Transparency News 5/7/13


Tuesday, May 7, 2013

State and Local Stories

Times-Dispatch: The Virginia Capitol will be featured Sunday night on a PBS program highlighting "Ten Buildings That Changed America."The one-hour program will air at 10 p.m. The state Capitol, which features Thomas Jefferson's Classical Revival-style design, is home to the oldest continuous, English-speaking lawmaking body in the New World. The design has influenced scores of other buildings, from the U.S. Capitol to banks across the country. The Capitol was first occupied in 1788.

Daily Progress: Traffic in the 900 block of Rugby Road in Charlottesville came to a halt Monday night during a Virginia State Police operation. Agents with state police blocked access to the road between Preston Avenue and Rosser Avenue until 10:30 p.m. Authorities at the scene said they were under orders not to provide any details to the public.

Virginian-Pilot: Norfolk Vice Mayor Anthony Burfoot took the witness stand at the Bank of the Commonwealth fraud trial Monday,repeatedly denying that he had taken a bribe from local businessman Tommy Arney and rebuffing assertions from a prosecutor that he had tried to involve Arney in two business ventures.


National Stories

Government secrecy reaches a new level this week in the court-martial of Army Pfc. Bradley Manning, an intelligence analyst who sent 700,000 classified U.S. documents to the WikiLeaks website. A military judge, Col. Denise Lind, has ordered what prosecutors say is an unprecedented closed hearing Wednesday at Fort Meade to help her decide how much of Manning’s upcoming trial should be closed to protect national security.
First Amendment Center

Public officials in South Carolina are using the public’s money to build a public bridge. But the names of people hoping to influence the plans to rebuild the Back River Bridge? That’s private. So says the S.C. Department of Transportation’s Freedom of Information Act office.
Savannah Morning News

Harrisburg, Penn., has become the first municipality ever in the history of the U.S. Securities and Exchange Commission to be charged for making misleading statements outside its official securities documents. The SEC charged the City of Harrisburg on Monday for making misleading material representations about the financial health of the city - securities fraud - over a period of years as the city's incinerator financing deteriorated.
Harrisburg Patriot News

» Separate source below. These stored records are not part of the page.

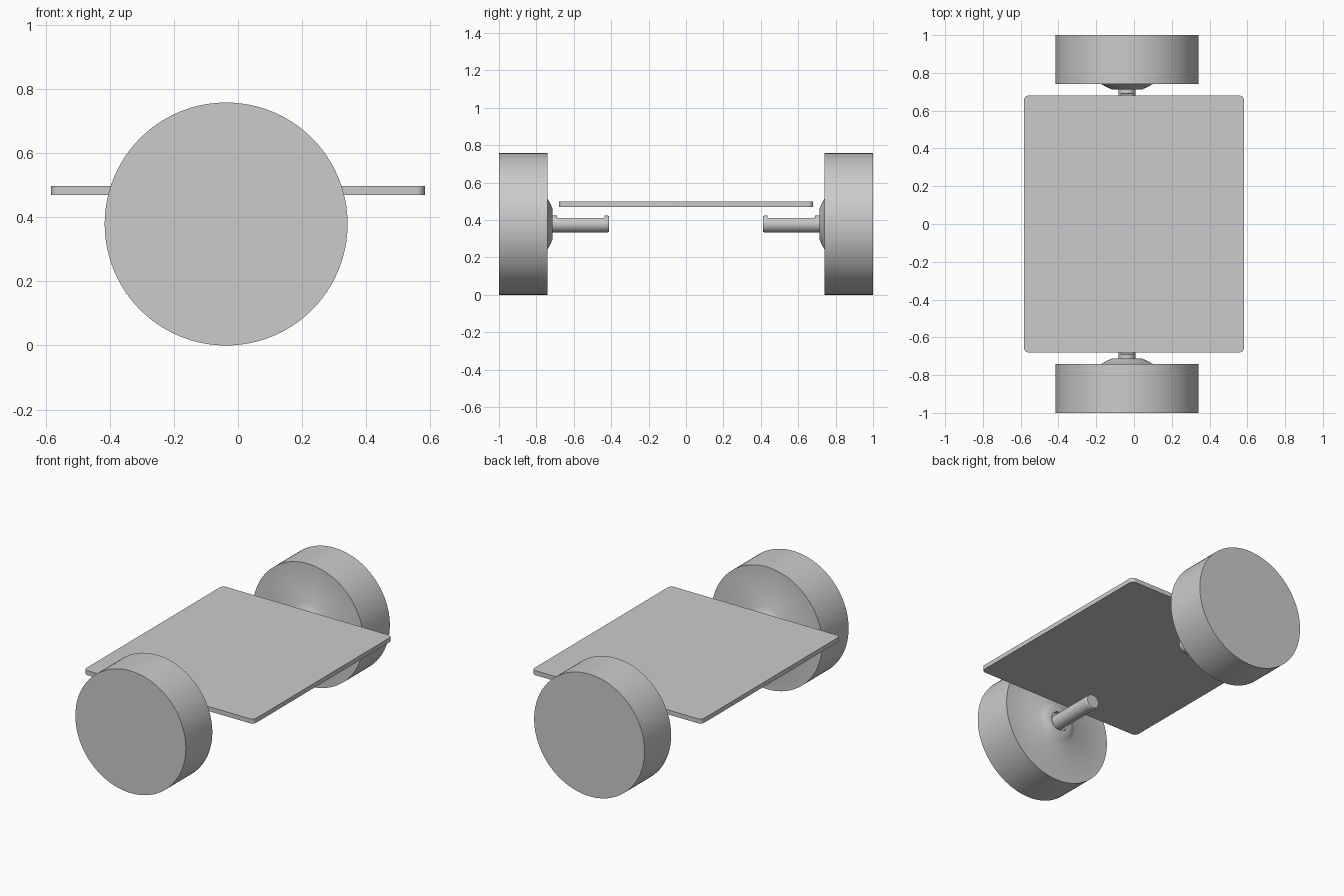
import bpy, bmesh, math
from mathutils import Matrix

if "Cube" in bpy.data.objects:
    bpy.data.objects.remove(bpy.data.objects["Cube"], do_unlink=True)

grey = bpy.data.materials.new("plain_grey")
grey.use_nodes = True
grey.diffuse_color = (0.6, 0.6, 0.6, 1)
grey.node_tree.nodes["Principled BSDF"].inputs["Base Color"].default_value = (0.6, 0.6, 0.6, 1)

WHEEL_R = 0.379
AXLE_X = -0.037


def finish(bm, name):
    """Turn a bmesh into a named, smooth-shaded object."""
    bmesh.ops.recalc_face_normals(bm, faces=bm.faces)
    mesh = bpy.data.meshes.new(name)
    bm.to_mesh(mesh)
    bm.free()
    mesh.materials.append(grey)
    obj = bpy.data.objects.new(name, mesh)
    bpy.context.collection.objects.link(obj)
    bpy.ops.object.select_all(action="DESELECT")
    obj.select_set(True)
    bpy.context.view_layer.objects.active = obj
    bpy.ops.object.shade_smooth_by_angle(angle=math.radians(35))
    return obj


def lathe(profile, side, segments):
    """Revolve (radius, distance along y) points around the axle line."""
    bm = bmesh.new()
    verts = [bm.verts.new((0, side * y, r)) for r, y in profile]
    edges = [bm.edges.new(pair) for pair in zip(verts, verts[1:])]
    bmesh.ops.spin(bm, geom=verts + edges, cent=(0, 0, 0), axis=(0, 1, 0),
                   angle=math.tau, steps=segments, use_duplicate=False)
    bmesh.ops.remove_doubles(bm, verts=bm.verts, dist=0.0001)
    bmesh.ops.transform(bm, matrix=Matrix.Translation((AXLE_X, 0, WHEEL_R)), verts=bm.verts)
    return bm


# Wheel: flat outer disc, straight tread, raised hub with a shallow bore
wheel_profile = [(0, 1), (WHEEL_R, 1), (WHEEL_R, 0.74), (0.135, 0.74),
                 (0.105, 0.723), (0.08, 0.713), (0.06, 0.713), (0.06, 0.735), (0, 0.735)]
# Axle: round at both ends, cut flat on top between them
axle_profile = [(0, 0.73), (0.045, 0.73), (0.045, 0.69), (0.045, 0.688),
                (0.045, 0.437), (0.045, 0.435), (0.045, 0.418), (0.042, 0.413), (0, 0.413)]

for label, side in (("front", -1), ("back", 1)):
    finish(lathe(wheel_profile, side, 96), label + "_wheel")
    axle = lathe(axle_profile, side, 48)
    for v in axle.verts:
        if 0.436 < abs(v.co.y) < 0.689:
            v.co.z = min(v.co.z, 0.411)
    finish(axle, label + "_axle")

# Deck: thin plate with rounded upright corners
bm = bmesh.new()
bmesh.ops.create_cube(bm, size=1, matrix=Matrix.Translation((0, 0, 0.484))
                      @ Matrix.Diagonal((1.166, 1.36, 0.028, 1)))
corners = [e for e in bm.edges if abs(e.verts[0].co.z - e.verts[1].co.z) > 0.01]
bmesh.ops.bevel(bm, geom=corners, offset=0.027, segments=8, profile=0.5, affect="EDGES")
finish(bm, "deck")
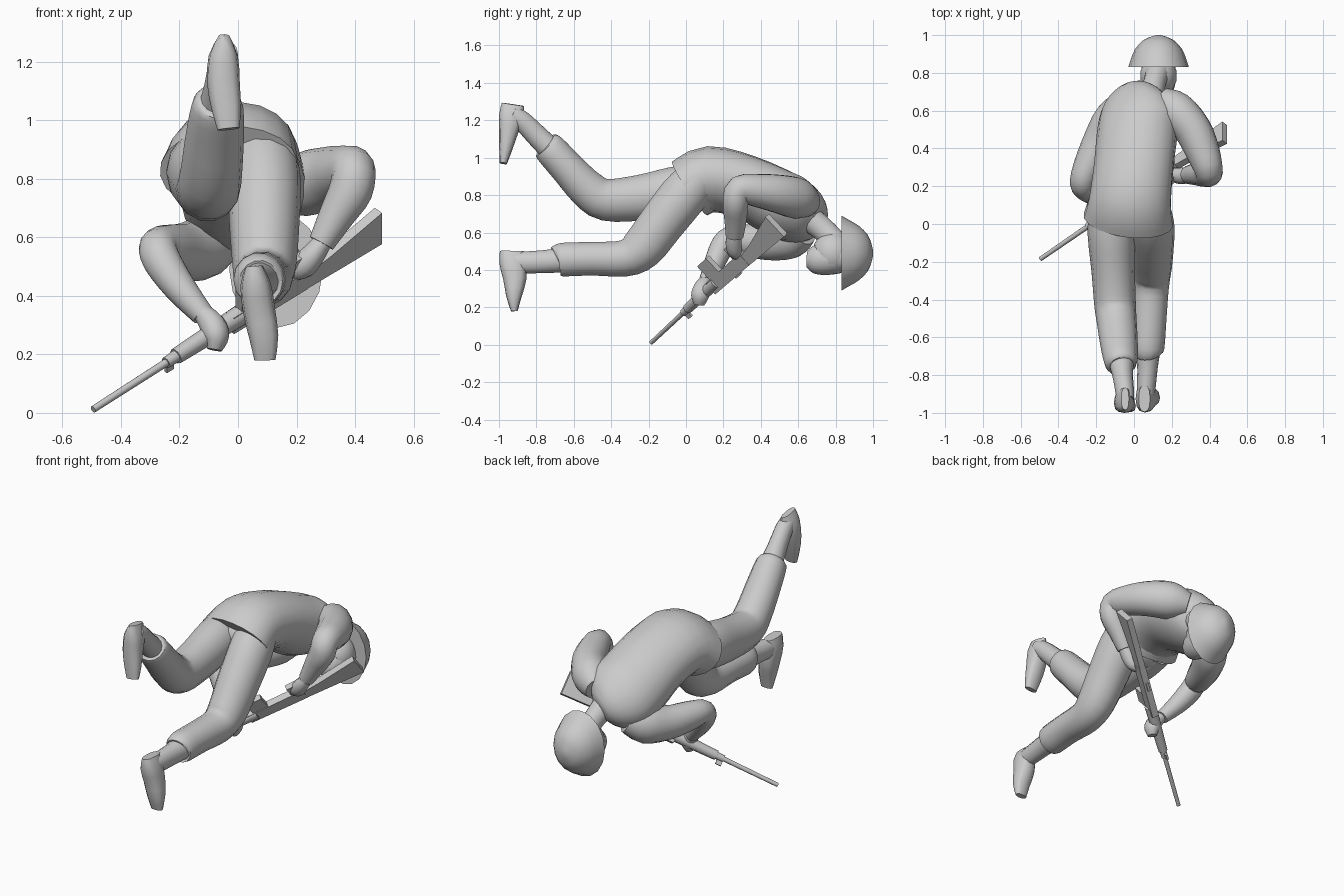
import bpy, bmesh, math
from mathutils import Vector, Matrix

grey = bpy.data.materials.new("plain grey")
grey.diffuse_color = (0.6, 0.6, 0.6, 1)


def finish(name, bm, smooth=True):
    bmesh.ops.recalc_face_normals(bm, faces=bm.faces)
    me = bpy.data.meshes.new(name)
    bm.to_mesh(me)
    bm.free()
    me.materials.append(grey)
    ob = bpy.data.objects.new(name, me)
    bpy.context.collection.objects.link(ob)
    if smooth:
        bpy.ops.object.select_all(action='DESELECT')
        ob.select_set(True)
        bpy.context.view_layer.objects.active = ob
        bpy.ops.object.shade_smooth_by_angle(angle=math.radians(45))
    return ob


def loft(name, rings, sides=14, steps=3, power=1.0):
    """Smooth limb through rings of (x, y, z, half width, half depth, roll)."""
    r = [Vector(list(k) + [0] * (6 - len(k))) for k in rings]
    pts = []
    for i in range(len(r) - 1):
        p0, p1, p2, p3 = r[max(i - 1, 0)], r[i], r[i + 1], r[min(i + 2, len(r) - 1)]
        for s in range(steps):
            t = s / steps
            pts.append(0.5 * (2 * p1 + (p2 - p0) * t + (2 * p0 - 5 * p1 + 4 * p2 - p3) * t * t
                              + (3 * p1 - p0 - 3 * p2 + p3) * t ** 3))
    pts.append(r[-1])
    bm = bmesh.new()
    loops = []
    sq = lambda w: math.copysign(abs(w) ** power, w)   # power < 1 squares the section
    for i, p in enumerate(pts):
        c = Vector(p[:3])
        tan = (Vector(pts[min(i + 1, len(pts) - 1)][:3]) - Vector(pts[max(i - 1, 0)][:3])).normalized()
        ref = Vector((math.cos(p[5]), 0, math.sin(p[5])))
        u = (ref - tan * ref.dot(tan)).normalized()
        v = tan.cross(u)
        loops.append([bm.verts.new(c + u * p[3] * sq(math.cos(a)) + v * p[4] * sq(math.sin(a)))
                      for a in (2 * math.pi * k / sides for k in range(sides))])
    for a, b in zip(loops, loops[1:]):
        for k in range(sides):
            bm.faces.new((a[k], a[k - 1], b[k - 1], b[k]))
    bm.faces.new(loops[0])
    bm.faces.new(loops[-1])
    return finish(name, bm)


def ball(name, centre, size):
    bm = bmesh.new()
    m = Matrix.Translation(centre) @ Matrix.Diagonal((*size, 1))
    bmesh.ops.create_uvsphere(bm, u_segments=14, v_segments=9, radius=1, matrix=m)
    return finish(name, bm)


# jacket, bent forward and rolled with the right shoulder high
loft("jacket", [
    (-.03, .02, .835, .24, .17, .2), (-.02, .13, .885, .22, .175, .22),
    (0, .32, .845, .215, .165, .3), (.02, .5, .755, .22, .175, .42),
    (.04, .60, .715, .215, .16, .5), (.065, .68, .69, .16, .12, .5),
    (.085, .72, .675, .08, .065, .4)], sides=20)

# trousers
loft("right_trouser", [
    (.08, .06, .88, .12, .12), (.09, -.02, .79, .125, .13), (.09, -.13, .65, .12, .125),
    (.09, -.235, .515, .11, .118), (.085, -.33, .462, .1, .1),
    (.08, -.5, .46, .092, .092), (.072, -.66, .455, .088, .092), (.072, -.69, .45, .068, .078)])
loft("left_trouser", [
    (-.12, .06, .84, .12, .13), (-.12, -.06, .82, .125, .135), (-.11, -.25, .785, .115, .125),
    (-.1, -.43, .775, .11, .115), (-.09, -.53, .835, .105, .105),
    (-.08, -.63, .94, .1, .095), (-.07, -.73, 1.05, .088, .088), (-.067, -.75, 1.07, .066, .07)])
ball("seat", (-.02, .03, .83), (.2, .1, .14))

# boots: ankle plus drooping foot
loft("right_boot_shaft", [(.075, -.64, .455, .07, .07), (.072, -.75, .445, .055, .063),
                          (.065, -.86, .44, .05, .06), (.06, -.93, .44, .045, .055)])
loft("right_boot_foot", [(.055, -.925, .50, .03, .07), (.06, -.925, .44, .052, .073),
                         (.072, -.915, .35, .055, .062), (.088, -.92, .26, .05, .042),
                         (.092, -.918, .18, .036, .018)], sides=12, steps=2, power=.8)
loft("left_boot_shaft", [(-.07, -.71, 1.03, .07, .065), (-.06, -.80, 1.12, .055, .06),
                         (-.05, -.88, 1.2, .05, .054), (-.045, -.93, 1.23, .045, .05)])
loft("left_boot_foot", [(-.047, -.925, 1.285, .02, .06), (-.05, -.935, 1.22, .05, .065),
                        (-.05, -.95, 1.13, .056, .05), (-.04, -.965, 1.04, .05, .034),
                        (-.032, -.977, .97, .038, .02)], sides=12, steps=2, power=.8)

# sleeves
loft("right_sleeve", [
    (.14, .66, .755, .07, .07), (.22, .6, .78, .105, .11), (.31, .5, .805, .1, .105),
    (.365, .38, .825, .09, .09), (.395, .285, .83, .075, .075), (.385, .265, .76, .075, .07),
    (.34, .265, .68, .062, .062), (.285, .26, .58, .045, .048)])
loft("left_sleeve", [
    (-.04, .63, .61, .08, .08), (-.11, .56, .57, .1, .11), (-.18, .44, .55, .09, .1),
    (-.24, .31, .56, .08, .085), (-.272, .23, .565, .067, .067), (-.26, .19, .52, .066, .064),
    (-.2, .15, .43, .056, .056), (-.12, .11, .335, .04, .042)])

# hands
loft("right_hand", [(.3, .26, .6, .03, .035), (.26, .255, .545, .04, .045),
                    (.22, .26, .5, .045, .04), (.185, .27, .475, .025, .025)], sides=10)
loft("left_hand", [(-.13, .11, .35, .03, .03), (-.09, .085, .305, .045, .045),
                   (-.075, .075, .26, .045, .05), (-.08, .07, .215, .025, .03)], sides=10)

# neck, head and helmet
loft("neck", [(.09, .68, .66, .07, .07), (.11, .75, .6, .06, .065), (.13, .82, .52, .07, .07)])
ball("head", (.13, .785, .49), (.1, .11, .115))
loft("jaw", [(.13, .645, .455, .04, .04), (.13, .68, .455, .068, .075),
             (.13, .75, .46, .09, .09), (.13, .84, .48, .09, .09)])
loft("helmet", [(.13, .832, .49, .16, .2), (.13, .875, .49, .146, .175),
                (.13, .925, .49, .125, .145), (.13, .97, .49, .085, .1),
                (.13, .99, .49, .045, .055), (.13, 1.0, .49, .012, .015)], sides=16, steps=2)

# rifle frame: along the barrel, down to the magazine, and across
muzzle = Vector((-.495, -.185, .012))
along = Vector((.975, .67, .625))
length = along.length
along.normalize()
down = Vector((0, -.68, .73))
down = (down - along * down.dot(along)).normalized()
across = along.cross(down)


def at(t, d):
    return muzzle + along * t * length + down * d


def slab(name, sections, width):
    """Flat rifle part from (t, upper edge, lower edge) sections."""
    bm = bmesh.new()
    loops = [[bm.verts.new(at(t, d) + across * s * width / 2)
              for d, s in ((lo, -1), (lo, 1), (hi, 1), (hi, -1))] for t, lo, hi in sections]
    for a, b in zip(loops, loops[1:]):
        for k in range(4):
            bm.faces.new((a[k], a[k - 1], b[k - 1], b[k]))
    bm.faces.new(loops[0])
    bm.faces.new(loops[-1])
    return finish(name, bm, False)


def rod(name, t0, t1, r0, r1):
    return loft(name, [(*at(t0, 0), r0, r0), (*at(t1, 0), r1, r1)], sides=10, steps=1)


rod("barrel", 0, .3, .012, .014)
rod("gas_block", .255, .32, .02, .022)
rod("handguard", .29, .52, .028, .036)
slab("front_sight", [(.255, -.045, 0), (.28, -.045, 0)], .012)
slab("receiver", [(.48, -.045, .03), (.74, -.055, .03)], .04)
slab("stock", [(.73, -.055, .01), (.82, -.06, .025), (1, -.07, .075)], .036)
slab("magazine", [(.51, .02, .13), (.58, .02, .13)], .032)
slab("grip", [(.69, .02, .10), (.735, .02, .10)], .032)
slab("rear_sight", [(.62, -.06, -.04), (.66, -.06, -.04)], .014)
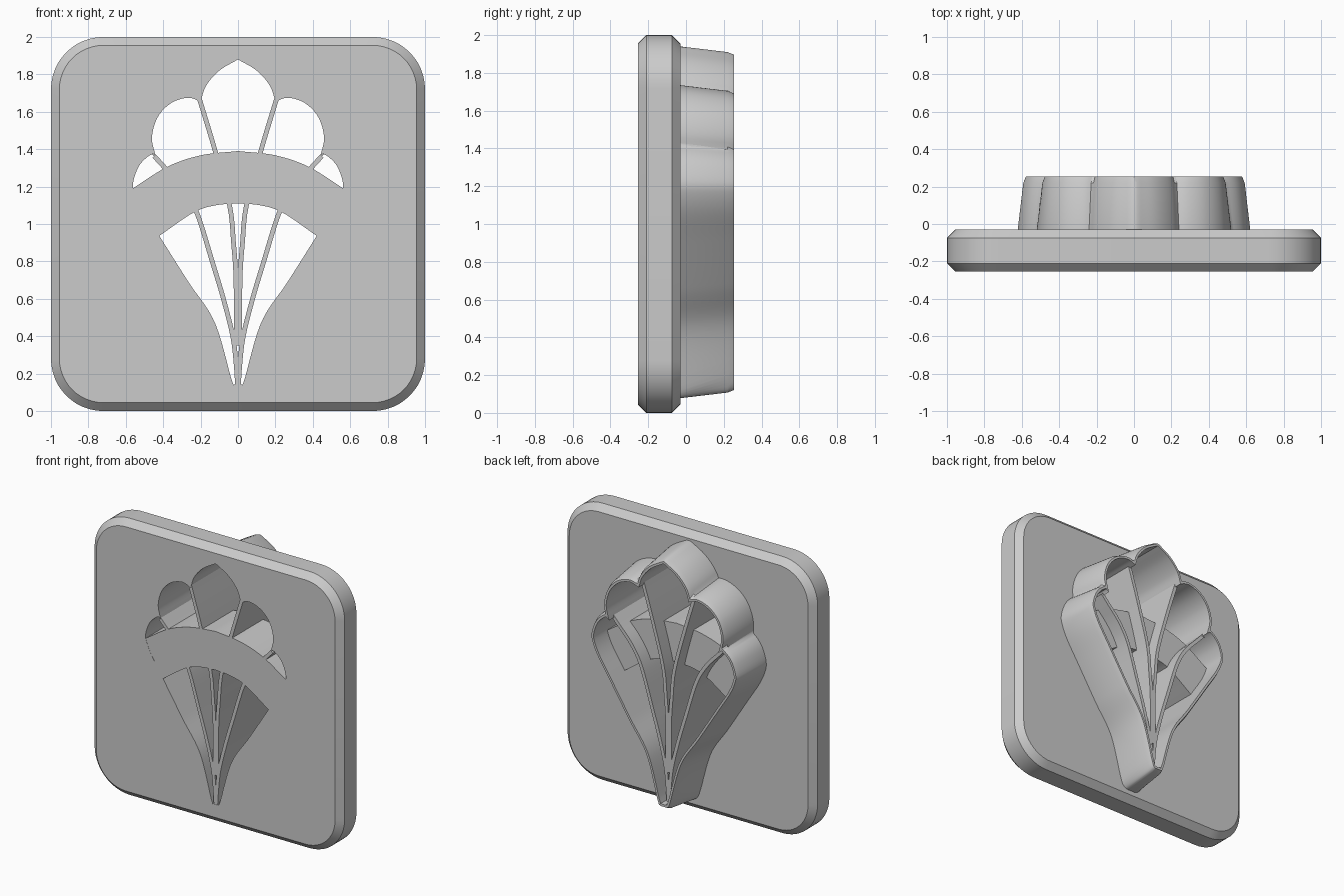
import bpy, bmesh, math
from mathutils import Vector

if "Cube" in bpy.data.objects:
    bpy.data.objects.remove(bpy.data.objects["Cube"])

FRONT, PLATE_BACK, TIP = -0.255, -0.03, 0.255

grey = bpy.data.materials.new("plain grey")
grey.use_nodes = True
grey.diffuse_color = (0.6, 0.6, 0.6, 1)
grey.node_tree.nodes["Principled BSDF"].inputs["Base Color"].default_value = grey.diffuse_color


def loft(name, levels, ring=False):
    """Join equal-length (x, z) loops at given depths; cap the ends or close as a ring."""
    bm = bmesh.new()
    loops = [[bm.verts.new((x, y, z)) for x, z in pts] for y, pts in levels]
    n = len(loops[0])
    pairs = list(zip(loops, loops[1:]))
    if ring:
        pairs.append((loops[-1], loops[0]))
    else:
        bm.faces.new(loops[0])
        bm.faces.new(loops[-1])
    for a, b in pairs:
        for i in range(n):
            j = (i + 1) % n
            bm.faces.new((a[i], a[j], b[j], b[i]))
    bmesh.ops.recalc_face_normals(bm, faces=bm.faces)
    mesh = bpy.data.meshes.new(name)
    bm.to_mesh(mesh)
    bm.free()
    mesh.materials.append(grey)
    ob = bpy.data.objects.new(name, mesh)
    bpy.context.collection.objects.link(ob)
    return ob


def spline(pts, step):
    """Smooth curve through the points, sampled at about the given spacing."""
    p = [Vector(q) for q in pts]
    p = [2 * p[0] - p[1]] + p + [2 * p[-1] - p[-2]]
    out = []
    for a, b, c, d in zip(p, p[1:], p[2:], p[3:]):
        k = max(2, round((c - b).length / step))
        for i in range(k):
            t = i / k
            out.append(0.5 * (2 * b + (c - a) * t + (2 * a - 5 * b + 4 * c - d) * t * t
                              + (3 * b - a - 3 * c + d) * t ** 3))
    return out + [p[-2]]


def mirrored(half):
    return half + [Vector((-v.x, v.y)) for v in reversed(half) if abs(v.x) > 1e-5]


# Half of the shell outline: side and small lobe, round lobe, pointed centre lobe
SECTIONS = [
    [(0, .138), (.02, .143), (.035, .17), (.125, .475), (.265, .69), (.42, .935), (.515, 1.085),
     (.555, 1.175), (.56, 1.225), (.535, 1.3), (.5, 1.345), (.455, 1.375), (.437, 1.353)],
    [(.437, 1.353), (.46, 1.46), (.43, 1.57), (.36, 1.645), (.27, 1.675), (.2, 1.655)],
    [(.2, 1.655), (.17, 1.74), (.1, 1.82), (0, 1.88)],
]


def outline(step):
    half = []
    for s in SECTIONS:
        pts = spline(s, step)
        half += pts[1:] if half else pts
    return mirrored(half)


shell = outline(0.02)
dense = outline(0.004)
hub = Vector((0, 1))


def grown(d):
    """The outline grown by d, measured along rays from the hub."""
    result = []
    for v in shell:
        u = (v - hub).normalized()
        best = 0
        for q in dense:
            w = q - hub
            side = u.x * w.y - u.y * w.x
            if abs(side) < d:
                best = max(best, w.dot(u) + math.sqrt(d * d - side * side))
        result.append(hub + u * best)
    return result


def rounded_square(inset):
    r, c, pts = 0.28 - inset, 0.72, []
    for k in range(4):
        for i in range(13):
            a = math.pi / 2 * (k + i / 12)
            sx = 1 if k in (0, 3) else -1
            sz = 1 if k < 2 else -1
            pts.append((sx * c + r * math.cos(a), 1 + sz * c + r * math.sin(a)))
    return pts


# Chamfered base plate with the shell opening cut through it
plate = loft("base_plate", [(FRONT, rounded_square(.045)), (FRONT + .045, rounded_square(0)),
                            (PLATE_BACK - .045, rounded_square(0)), (PLATE_BACK, rounded_square(.045))])
cutter = loft("opening_cutter", [(-1, shell), (1, shell)])
mod = plate.modifiers.new("opening", "BOOLEAN")
mod.operation, mod.solver, mod.object = "DIFFERENCE", "EXACT", cutter
bpy.context.view_layer.objects.active = plate
plate.select_set(True)
bpy.ops.object.modifier_apply(modifier="opening")
bpy.data.objects.remove(cutter)
parts = [plate]

# Tapered wall behind the plate, with a bevelled rim
base = grown(.06)
parts.append(loft("shell_wall", [(PLATE_BACK - .02, shell), (PLATE_BACK - .02, base), (PLATE_BACK, base),
                                 (.22, grown(.03)), (TIP, grown(.016)), (TIP, shell)], ring=True))

# Curved band bridging the opening
upper = mirrored(list(reversed(spline([(0, 1.39), (.2, 1.367), (.38, 1.305), (.57, 1.185)], .03))))
lower = mirrored(list(reversed(spline([(0, 1.11), (.12, 1.1), (.24, 1.06), (.43, .93)], .03))))
band = upper + lower[::-1]
parts.append(loft("band", [(FRONT + .001, band), (.1, band)]))

# Thin ribs fanning from the base to the notches between lobes
RIBS = {
    "inner_rib": [(.01, .35), (.011, .7), (.024, .9), (.045, 1.1), (.122, 1.39), (.208, 1.675)],
    "outer_rib": [(.002, .125), (.01, .25), (.028, .4), (.078, .6), (.135, .79), (.22, 1.06),
                  (.3, 1.2), (.395, 1.305), (.448, 1.363)],
}
for name, path in RIBS.items():
    line = spline(path, .04)
    left, right = [], []
    for i, v in enumerate(line):
        t = (line[min(i + 1, len(line) - 1)] - line[max(i - 1, 0)]).normalized()
        side = Vector((t.y, -t.x)) * .0125
        left.append(v - side)
        right.append(v + side)
    strip = left + right[::-1]
    for label, s in (("left", 1), ("right", -1)):
        pts = [(s * v.x, v.y) for v in strip]
        parts.append(loft(label + "_" + name, [(FRONT + .001, pts), (.2, pts)]))

# Smooth shading with crisp edges
for ob in bpy.context.selected_objects:
    ob.select_set(False)
for ob in parts:
    ob.select_set(True)
bpy.context.view_layer.objects.active = plate
bpy.ops.object.shade_smooth_by_angle(angle=math.radians(30))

As if the Mark Sanford saga could get any crazier: Cameras apparently will be allowed when the ex-South Carolina governor appears in court Thursday on charges that he trespassed at his ex-wife's house. Jenny Sanford had asked for cameras and recording devices to be banned from the Charleston County Family Court but her filing was dismissed Monday, according to the Post and Courier newspaper.
USA Today

Early last month, state lawyers and election officials around the country dialed into a conference call to talk about how to deal with the flood of secret money that played an unprecedented role in the 2012 election. The discussion, which included officials from California, New York, Alaska and Maine, was a first step toward a collaborative effort to force tax-exempt advocacy organizations and trade associations out of the shadows. The unusual initiative was driven by the lack of progress at the federal level in pushing those groups to disclose their contributors if they engage in campaigns, as candidates and political action committees are required to do.
McClatchy News



Paul Fletcher, Virginia Lawyers Weekly: The high court’s reasoning in McBurney v. Young apparently hinged on economics. Virginia can draw a valid distinction between residents and nonresidents because the people of the commonwealth are the ones who pay the fixed costs required for agency recordkeeping. And Attorney General Ken Cuccinelli crowed afterwards that the decision was “a victory for Virginia taxpayers.” You can ignore the AG’s comment as election-year pablum but you can’t ignore the general disdain that the high court seems to have toward FOIA.

Daily Press: As we have noted before on this page, while technology plays a pivotal role in combating crime and terrorism in the 21st century, crucial safeguards must be established to make sure we do not sacrifice our liberties. Increasingly in public settings, many of our daily movements are recorded, documented and passed onto third parties without our knowledge. We are long overdue to have a clear-eyed conversation, devoid of emotional instinct, about what red lines are needed to confirm who gets access to this information, how it can be stored and in what context can it be used. For example, the Virginia State Police currently keeps information captured by automatic license-plate scanners for 30 days in their server. The scanners are used to help police locate possibly stolen vehicles. But the majority of data is from people who aren't suspected in any crime.

Roger Chesley, Virginian-Pilot: School officials worried they would be advocating teen pregnancy if they allowed a graduating senior to pose with her infant son in the 2013 yearbook. Their heavy-handed treatment of Caitlin Tiller, however, was prudish and insensitive.